student taking notes on tablet
Inside the Classroom

5 Tips for Taking Better Notes

paper and pencil icon

Research shows that note-taking enhances learning, but how can you be sure your students are taking notes effectively? Because everyone learns differently, that’s a hard question to answer, but you can start by sharing some of these note-taking tips with your students, and exploring how technology can help with taking better notes.

1. Take notes!

Because taking notes requires action, “the act of encoding the information into words or pictures forms new pathways in the brain, which stores it more firmly in long-term memory.” And because students have the information stored somewhere they can refer back to as opposed to only (maybe) having it in their memory from when their teacher said it, having notes can help cement learning.

2. Take more notes.

The more information students interpret and write down, the more information they’re likely to retain. As an instructor, you can help them do this by speaking more slowly, taking pauses, and giving them the time to jot down what’s being said and what they’re reading on the board. Plus practice makes perfect, so taking more notes can lead to taking better notes.

3. Familiarize your students with different note-taking strategies and systems.

For some, writing in shorthand or typing can help. And this is one area in which having a cell phone in the classroom can help! Being able to photograph what they’re seeing can give them the opportunity to go back later when they have more time and write down what they found to be important but didn’t have time to jot down. Of course, more formal note-taking systems, like the Cornell System, outlining, and mapping, are out there, so spend some time exploring these different systems to determine if one might be better suited to your subject matter and teaching style.

4. Offer note-taking guides.

Providing an outline or worksheet can help students more easily identify important information that they should work to retain and reduce the cognitive load of listening and taking notes at the same time.

Edgenuity® recently started offering ungraded, printable worksheets for select high school courses to act as note-taking guides. These Guided Notes are designed to help students stay actively engaged in the lecture while still taking notes, and teachers can provide these worksheets at their discretion.

laptop icon

5. Consider the use of technology.

Most students can type faster than they can write, so allowing devices in your classroom could help students with taking better notes. An alternative is digital notebooks, which are becoming more prevalent and budget-friendly. Digital notebooks, like the popular Rocketbook, work like regular notebooks, but sync up with Cloud storage so you can take a photo of your notes to upload them to your storage. Notes can easily be cleared, making this an endlessly usable notebook.

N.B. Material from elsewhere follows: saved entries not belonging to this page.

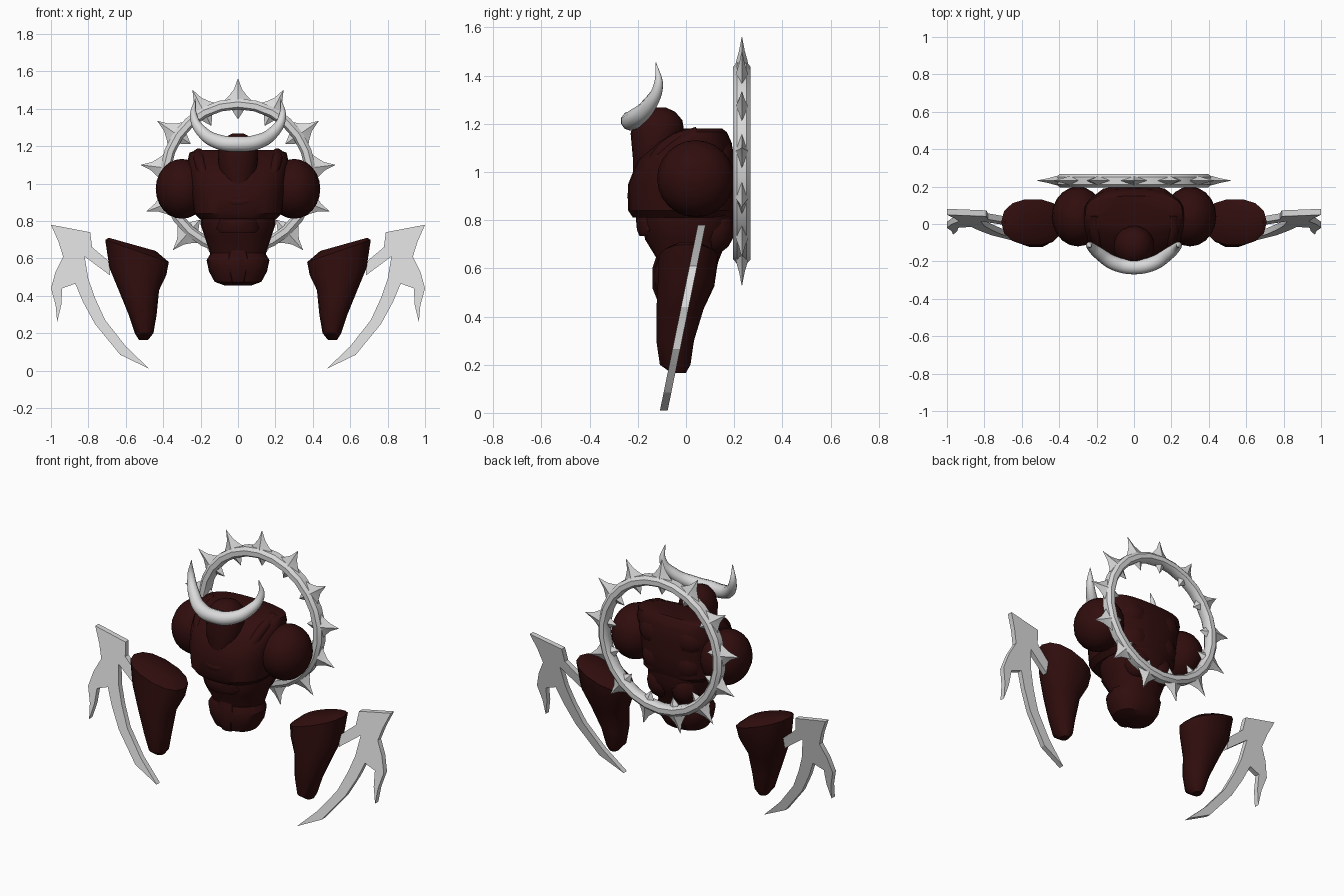
import bpy, bmesh, math
from mathutils import Matrix, Vector

if "Cube" in bpy.data.objects:
    bpy.data.objects.remove(bpy.data.objects["Cube"])


def material(name, rgb):
    m = bpy.data.materials.new(name)
    m.diffuse_color = (*rgb, 1)
    m.use_nodes = True
    m.node_tree.nodes["Principled BSDF"].inputs["Base Color"].default_value = m.diffuse_color
    return m


RED = material("dark red", (0.03, 0.004, 0.004))
BONE = material("pale bone", (0.70, 0.70, 0.70))


def finish(obj, mat, angle=35):
    obj.data.materials.clear()
    obj.data.materials.append(mat)
    bpy.ops.object.select_all(action='DESELECT')
    obj.select_set(True)
    bpy.context.view_layer.objects.active = obj
    bpy.ops.object.shade_smooth_by_angle(angle=math.radians(angle))
    return obj


def from_bmesh(bm, name, mat, angle=35):
    bmesh.ops.recalc_face_normals(bm, faces=bm.faces[:])
    me = bpy.data.meshes.new(name)
    bm.to_mesh(me)
    bm.free()
    obj = bpy.data.objects.new(name, me)
    bpy.context.collection.objects.link(obj)
    return finish(obj, mat, angle)


def add_loft(bm, sections, n, power=1.0, mtx=Matrix()):
    """Stack of rounded rings: (cx, cy, z, rx, ry[, tilt along x])."""
    rings = []
    for cx, cy, z, rx, ry, *tilt in sections:
        t = tilt[0] if tilt else 0
        ring = []
        for i in range(n):
            a = math.tau * i / n
            c, s = math.cos(a), math.sin(a)
            dx = rx * math.copysign(abs(c) ** power, c)
            dy = ry * math.copysign(abs(s) ** power, s)
            ring.append(bm.verts.new(mtx @ Vector((cx + dx, cy + dy, z + t * dx))))
        rings.append(ring)
    for a, b in zip(rings, rings[1:]):
        for i in range(n):
            j = (i + 1) % n
            bm.faces.new((a[i], a[j], b[j], b[i]))
    bm.faces.new(rings[0][::-1])
    bm.faces.new(rings[-1])


def loft(name, sections, mat, n=20, power=1.0, side=1, angle=35):
    bm = bmesh.new()
    add_loft(bm, sections, n, power, Matrix.Scale(side, 4, (1, 0, 0)))
    return from_bmesh(bm, name, mat, angle)


def ball(name, loc, radii, mat, seg=20, rings=12):
    bm = bmesh.new()
    bmesh.ops.create_uvsphere(bm, u_segments=seg, v_segments=rings, radius=1,
                              matrix=Matrix.Translation(loc) @ Matrix.Diagonal((*radii, 1)))
    return from_bmesh(bm, name, mat)


def tube(name, points, depth, mat):
    """Smooth tapered tube through (x, y, z, radius factor) points."""
    cu = bpy.data.curves.new(name, 'CURVE')
    cu.dimensions = '3D'
    cu.bevel_depth, cu.bevel_resolution, cu.resolution_u = depth, 3, 6
    cu.use_fill_caps = True
    sp = cu.splines.new('BEZIER')
    sp.bezier_points.add(len(points) - 1)
    for bp, (x, y, z, r) in zip(sp.bezier_points, points):
        bp.co, bp.radius = (x, y, z), r
        bp.handle_left_type = bp.handle_right_type = 'AUTO'
    obj = bpy.data.objects.new(name, cu)
    bpy.context.collection.objects.link(obj)
    bpy.ops.object.select_all(action='DESELECT')
    obj.select_set(True)
    bpy.context.view_layer.objects.active = obj
    bpy.ops.object.convert(target='MESH')
    return finish(bpy.context.view_layer.objects.active, mat, 50)


def mirrored(half):
    return [(-x, y, z, r) for x, y, z, r in half[:0:-1]] + half


# Torso: chest shell, abdomen, pelvis
loft("chest", [(0, -.02, .81, .205, .20), (0, -.02, .84, .235, .22), (0, -.02, .95, .25, .22),
               (0, .0, 1.05, .26, .20), (0, .035, 1.12, .27, .155), (0, .06, 1.165, .26, .11),
               (0, .07, 1.18, .22, .08)], RED, 24, .75)
loft("abdomen", [(0, .0, .56, .14, .115), (0, .01, .63, .15, .125), (0, .0, .72, .18, .17),
                 (0, .01, .78, .20, .19), (0, .01, .85, .20, .19)], RED, 20, .85)
loft("pelvis", [(0, -.01, .455, .07, .06), (0, -.01, .475, .125, .10), (0, -.005, .53, .155, .125),
                (0, -.005, .59, .168, .13), (0, .0, .63, .145, .12)], RED, 18, .85)
loft("belly_plate", [(0, -.145, .735, .10, .05), (0, -.15, .76, .115, .055),
                     (0, -.15, .81, .10, .06), (0, -.15, .83, .06, .05)], RED, 14)
loft("groin_plate", [(0, -.09, .47, .04, .03), (0, -.10, .52, .055, .04),
                     (0, -.10, .60, .07, .04), (0, -.09, .66, .05, .03)], RED, 8, angle=25)
tube("collar", mirrored([(0, -.215, .90, 1), (.10, -.19, .94, 1), (.17, -.14, 1.03, 1),
                         (.205, -.06, 1.12, 1), (.21, .05, 1.16, 1)]), .03, RED)

# Overlapping back plates beside the spine
for s in (1, -1):
    side = "right" if s > 0 else "left"
    for k, (z, x, r) in enumerate([(1.06, .11, .11), (.91, .10, .10), (.76, .08, .085)]):
        ball(f"back_plate_{side}_{k}", (s * x, .115, z), (r, .085, .10), RED, 12, 8)

# Head and curved horns
loft("head", [(0, -.15, .96, .06, .07), (0, -.14, 1.05, .10, .08), (0, -.118, 1.16, .108, .112),
              (0, -.115, 1.215, .095, .10), (0, -.115, 1.25, .065, .07),
              (0, -.115, 1.268, .03, .03)], RED)
tube("horns", mirrored([(0, -.23, 1.212, 1), (.10, -.212, 1.222, .97), (.19, -.155, 1.275, .8),
                        (.237, -.115, 1.36, .5), (.228, -.125, 1.455, .04)]), .041, BONE)

# Arms: shoulder, forearm and forked blade on each side
BLADE = [(1, .78), (.79, .74), (.78, .66), (.685, .58), (.685, .51), (.82, .61), (.80, .49),
         (.765, .39), (.71, .27), (.60, .13), (.475, .01), (.63, .085), (.765, .25), (.83, .37),
         (.87, .465), (.94, .44), (.945, .35), (.967, .26), (.975, .35), (1, .44),
         (.975, .53), (.935, .61), (.96, .69)]
FOREARM = [(.505, -.03, .165, .025, .03), (.502, -.045, .20, .05, .065),
           (.51, -.045, .30, .075, .08), (.53, -.025, .43, .108, .10),
           (.535, 0, .53, .152, .12, .12), (.54, .01, .64, .17, .125, .35),
           (.565, .01, .675, .125, .08, .28)]
for s in (1, -1):
    side = "right" if s > 0 else "left"
    ball(f"shoulder_{side}", (s * .30, .04, .972), (.14, .16, .16), RED)
    loft(f"forearm_{side}", FOREARM, RED, 14, .9, s)
    bm = bmesh.new()
    rows = [[bm.verts.new((s * x, .065 + .204 * (z - .78) + d, z)) for x, z in BLADE]
            for d in (-.016, .016)]
    for row in rows:
        bm.faces.new(row)
    for i in range(len(BLADE)):
        j = (i + 1) % len(BLADE)
        bm.faces.new((rows[0][i], rows[0][j], rows[1][j], rows[1][i]))
    from_bmesh(bm, f"blade_{side}", BONE, 20)

# Spiked ring behind the back
CENTER, SPIKES = Vector((0, .232, 1.037)), 13
PROFILE = [(.36, -.02), (.372, -.036), (.40, -.036), (.418, -.02),
           (.418, .02), (.40, .036), (.372, .036), (.36, .02)]
bm = bmesh.new()
SEG = SPIKES * 2
hoop = []
for k in range(SEG):
    a = math.tau * k / SEG
    hoop.append([bm.verts.new(CENTER + Vector((r * math.sin(a), y, r * math.cos(a))))
                 for r, y in PROFILE])
for k in range(SEG):
    a, b = hoop[k], hoop[(k + 1) % SEG]
    for i in range(8):
        j = (i + 1) % 8
        bm.faces.new((a[i], a[j], b[j], b[i]))
from_bmesh(bm, "back_ring", BONE, 40)

bm = bmesh.new()
for k in range(SPIKES):
    m = Matrix.Translation(CENTER) @ Matrix.Rotation(math.tau * k / SPIKES, 4, 'Y')
    add_loft(bm, [(0, 0, .395, .085, .03), (0, 0, .43, .05, .022), (0, 0, .465, .023, .012),
                  (0, 0, .523, .001, .001)], 4, 1, m)
    add_loft(bm, [(0, 0, .38, .045, .025), (0, 0, .345, .025, .014),
                  (0, 0, .308, .001, .001)], 4, 1, m)
from_bmesh(bm, "ring_spikes", BONE, 30)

There are numerous resources out there to help you and your students with taking better notes. What’s most important is teachers and students coming together to determine what works for your class and teaching style, as well as their learning style. Whether that’s drawing, charting, or simply writing words down, so long as it helps your students learn, that’s all that matters.


Gonzalez, J. (2018, September 9). Note-taking: A research roundup. Cult of Pedagogy. Retrieved from

GoodNotes. (2018, May 9). The best note-taking methods: For college students & serious note-takers. GoodNotes Blog. Retrieved from

About the Author


Laura Almozara

As a child, Laura spent a lot of time reading and telling stories, at one point reading a new book every day. She took that interest with her to college, where she studied English and journalism. She then started working in publishing and eventually made her way to edtech. Laura is excited to be a part of the Where Learning Clicks team, helping to provide innovative education tools to some of the people who need them most.